Tucked inside midtown’s Hutton Hotel is one of Nashville’s newer live music venues that, I’m happy to report, has incredibly good sound. Analog at the Hutton is, if a room could be so described, sexy. Dark, intimate, and with clear-as-a-bell sound, this venue is one you should check out. We were able to catch a writer’s round there last night comprised of Ruthie Collins, Natalie Stovall, Femke Weidema, and Nikita Karmen. My second all-female round this week, last night showed the power of collaboration, friendship, and support within these small writing families.
While these artists often toe the line between country and pop, their varied influences run deep, sometimes reminding the ears of Oasis and Lisa Loeb alongside many country legends. In particular, Femke’s “Learn Your Language” and “When You Know You Know” and Nikita’s “Next to Me” registered those wonderfully reminiscent 90s vibes. Both artists bring non-native perspectives to their work. Femke hails from the Netherlands and Nikita from Australia. Especially strong in Femke’s songs is a theme of isolation and foreignness as identity in the larger industry.
Natalie Stovall’s work may hew closer to tradition, but her voice is all power. Her “Brooklyn” was a powerful meditation on reaching out for life and help. After an event in New York City with the Coast Guard, a young serviceman told Stovall that they are often the first responders when someone considers suicide by leaping from the Brooklyn Bridge. And, with a staggering accuracy, they can often tell who will jump based on whether they’re facing the lights of the city or away from them.
Ruthie Collins’ focus has been on writing in the moment, which almost registers as a reaction against our Insta-culture. Being present, documenting with words, and recalling in exacting details the textures and colors of a moment, Collins’ “24 Hours in Brooklyn” and “Dang, Dallas” explored what moments actually mean in our lives.
The most memorable songs came out of a collaboration between Collins and The Voice alumnus Natalie Stovall that they call Honeysuckle Rose.

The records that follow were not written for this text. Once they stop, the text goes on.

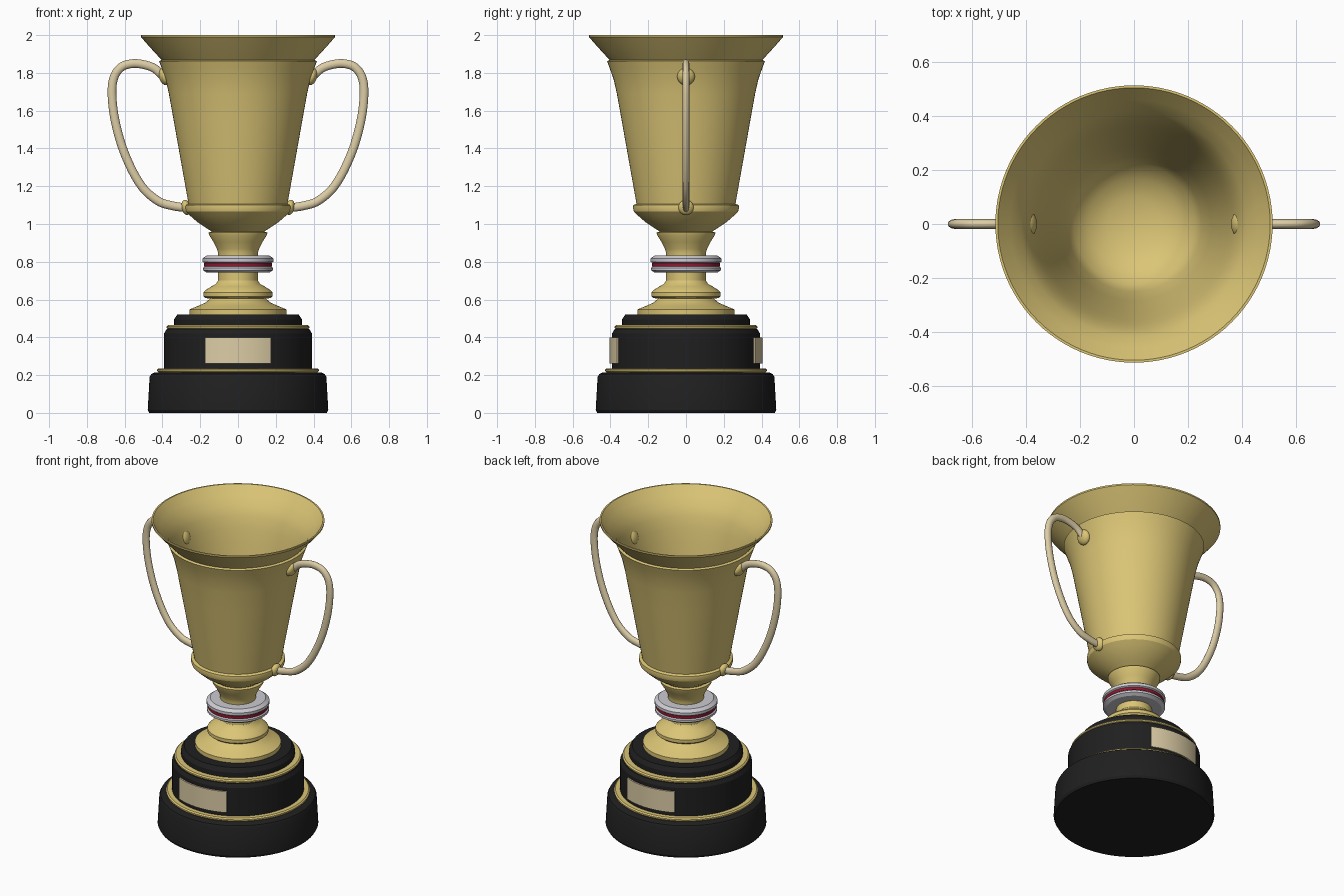
import bpy, bmesh, math
from mathutils import Vector

cube = bpy.data.objects.get("Cube")
if cube:
    bpy.data.objects.remove(cube, do_unlink=True)


def material(name, rgb):
    m = bpy.data.materials.new(name)
    m.use_nodes = True
    m.diffuse_color = (*rgb, 1)
    m.node_tree.nodes["Principled BSDF"].inputs["Base Color"].default_value = (*rgb, 1)
    return m


GOLD = material("gold", (0.71, 0.56, 0.18))
PALE = material("pale gold", (0.72, 0.61, 0.38))
BLACK = material("black", (0.014, 0.014, 0.014))
SILVER = material("silver", (0.6, 0.6, 0.64))
RED = material("dark red", (0.27, 0.01, 0.03))


def add_object(name, mesh, mat, angle=30):
    mesh.materials.clear()
    mesh.materials.append(mat)
    mesh.shade_smooth()
    mesh.set_sharp_from_angle(angle=math.radians(angle))
    ob = bpy.data.objects.new(name, mesh)
    bpy.context.scene.collection.objects.link(ob)
    return ob


def lathe(name, profile, mat, closed=False, start=0, sweep=math.tau, steps=96):
    """Spin a (radius, height) profile around z."""
    bm = bmesh.new()
    verts = [bm.verts.new((r * math.cos(start), r * math.sin(start), z)) for r, z in profile]
    pairs = list(zip(verts, verts[1:]))
    if closed:
        pairs.append((verts[-1], verts[0]))
    edges = [bm.edges.new(p) for p in pairs]
    bmesh.ops.spin(bm, geom=verts + edges, cent=(0, 0, 0), axis=(0, 0, 1),
                   angle=sweep, steps=steps)
    bmesh.ops.remove_doubles(bm, verts=bm.verts, dist=1e-4)
    if sweep < math.tau:
        bmesh.ops.holes_fill(bm, edges=[e for e in bm.edges if e.is_boundary])
    bmesh.ops.recalc_face_normals(bm, faces=bm.faces)
    mesh = bpy.data.meshes.new(name)
    bm.to_mesh(mesh)
    bm.free()
    return add_object(name, mesh, mat)


def mirror_x(ob):
    ob.modifiers.new("other side", 'MIRROR').use_axis[0] = True


# Stepped black plinth
lathe("plinth_bottom", [(0, 0), (.47, 0), (.478, .015), (.468, .19), (.46, .205),
                        (.44, .215), (0, .215)], BLACK)
lathe("plinth_middle", [(0, .21), (.392, .21), (.392, .42), (.378, .443), (0, .443)], BLACK)
lathe("plinth_top", [(0, .44), (.338, .44), (.338, .495), (.32, .522), (0, .522)], BLACK)

# Gold trim between the plinth steps
for name, r, z in (("lower_trim", .428, .215), ("upper_trim", .378, .443)):
    lathe(name, [(0, z), (r - .006, z), (r, z + .006), (r, z + .014),
                 (r - .008, z + .021), (0, z + .021)], GOLD)

# Curved plates on the front and back
HALF = math.asin(.173 / .403)
for name, mid in (("front_plate", -math.pi / 2), ("back_plate", math.pi / 2)):
    lathe(name, [(.396, .262), (.405, .262), (.405, .4), (.396, .4)], PALE,
          closed=True, start=mid - HALF, sweep=2 * HALF, steps=16)

# Turned stem
lathe("stem_foot", [(0, .52), (.256, .52), (.256, .548), (.21, .567), (.17, .585),
                    (.148, .605), (.172, .608), (.182, .617), (.182, .638), (.172, .65),
                    (.14, .67), (.118, .682), (.106, .7), (.106, .75), (0, .75)], GOLD)
lathe("stem_neck", [(0, .82), (.106, .82), (.106, .85), (.112, .868), (.13, .905),
                    (.152, .94), (.156, .955), (.14, .96), (0, .96)], GOLD)

# Silver collar with a red band
lathe("collar_lower", [(0, .742), (.165, .742), (.185, .755), (.185, .768), (.174, .777),
                       (0, .777)], SILVER)
lathe("collar_band", [(0, .775), (.179, .775), (.179, .794), (0, .794)], RED)
lathe("collar_upper", [(0, .792), (.174, .792), (.187, .8), (.187, .818), (.165, .834),
                       (0, .834)], SILVER)

# Thin-walled cup: outside going up, over the lip, inside going down
lathe("cup", [(0, .955), (.13, .955), (.17, .98), (.215, 1.01), (.255, 1.045), (.276, 1.066),
              (.281, 1.085), (.279, 1.1), (.262, 1.107), (.3, 1.32), (.34, 1.545),
              (.366, 1.69), (.383, 1.765), (.404, 1.825), (.418, 1.862), (.404, 1.868),
              (.427, 1.893), (.47, 1.94), (.514, 1.99), (.514, 2), (.505, 2),
              (.46, 1.947), (.418, 1.898), (.39, 1.84), (.37, 1.77), (.352, 1.69),
              (.325, 1.545), (.285, 1.32), (.25, 1.12), (.225, 1.06), (.17, 1.01),
              (.1, .98), (0, .97)], GOLD)

# Handles: one flattened tube, mirrored
path = [(.385, 1.77), (.44, 1.822), (.5, 1.844), (.56, 1.849), (.618, 1.83), (.657, 1.775),
        (.667, 1.68), (.647, 1.53), (.595, 1.36), (.51, 1.2), (.42, 1.12), (.34, 1.095),
        (.265, 1.085)]
curve = bpy.data.curves.new("handle_path", 'CURVE')
curve.dimensions = '3D'
curve.bevel_depth = .023
curve.bevel_resolution = 4
curve.resolution_u = 6
spline = curve.splines.new('BEZIER')
spline.bezier_points.add(len(path) - 1)
for i, (point, (x, z)) in enumerate(zip(spline.bezier_points, path)):
    here = Vector((x, 0, z))
    a, b = path[max(i - 1, 0)], path[min(i + 1, len(path) - 1)]
    tangent = Vector((b[0] - a[0], 0, b[1] - a[1])).normalized()
    before = (here - Vector((a[0], 0, a[1]))).length / 3
    after = (here - Vector((b[0], 0, b[1]))).length / 3
    point.handle_left_type = point.handle_right_type = 'FREE'
    point.co = here
    point.handle_left = here - tangent * before
    point.handle_right = here + tangent * after
helper = bpy.data.objects.new("handle_path", curve)
bpy.context.scene.collection.objects.link(helper)
bpy.context.view_layer.update()
tube = bpy.data.meshes.new_from_object(
    helper.evaluated_get(bpy.context.evaluated_depsgraph_get()))
bpy.data.objects.remove(helper, do_unlink=True)
for v in tube.vertices:
    v.co.y *= .77
mirror_x(add_object("handles", tube, PALE, 60))

# Flattened bosses where the handles meet the cup
for name, x, z, thick, size, tilt in (("upper_bosses", .39, 1.78, .028, .047, 18),
                                      ("lower_bosses", .275, 1.088, .024, .041, 12)):
    bm = bmesh.new()
    bmesh.ops.create_uvsphere(bm, u_segments=24, v_segments=14, radius=1)
    bmesh.ops.scale(bm, vec=(thick, size, size), verts=bm.verts)
    t = math.radians(tilt)
    for v in bm.verts:
        px, pz = v.co.x, v.co.z
        v.co.x = x + px * math.cos(t) + pz * math.sin(t)
        v.co.z = z + pz * math.cos(t) - px * math.sin(t)
    mesh = bpy.data.meshes.new(name)
    bm.to_mesh(mesh)
    bm.free()
    mirror_x(add_object(name, mesh, GOLD, 60))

While “Sugar Mama” focused on a woman spending her hard-earned money on wooing and entertaining a man and “Fun and Games”… well, as the lyrics said, “It’s all fun and games ’till somebody gets knocked up.”
Tin Pan South continues Saturday at venues across town. Check in with their website for more information on times, locations, and artists!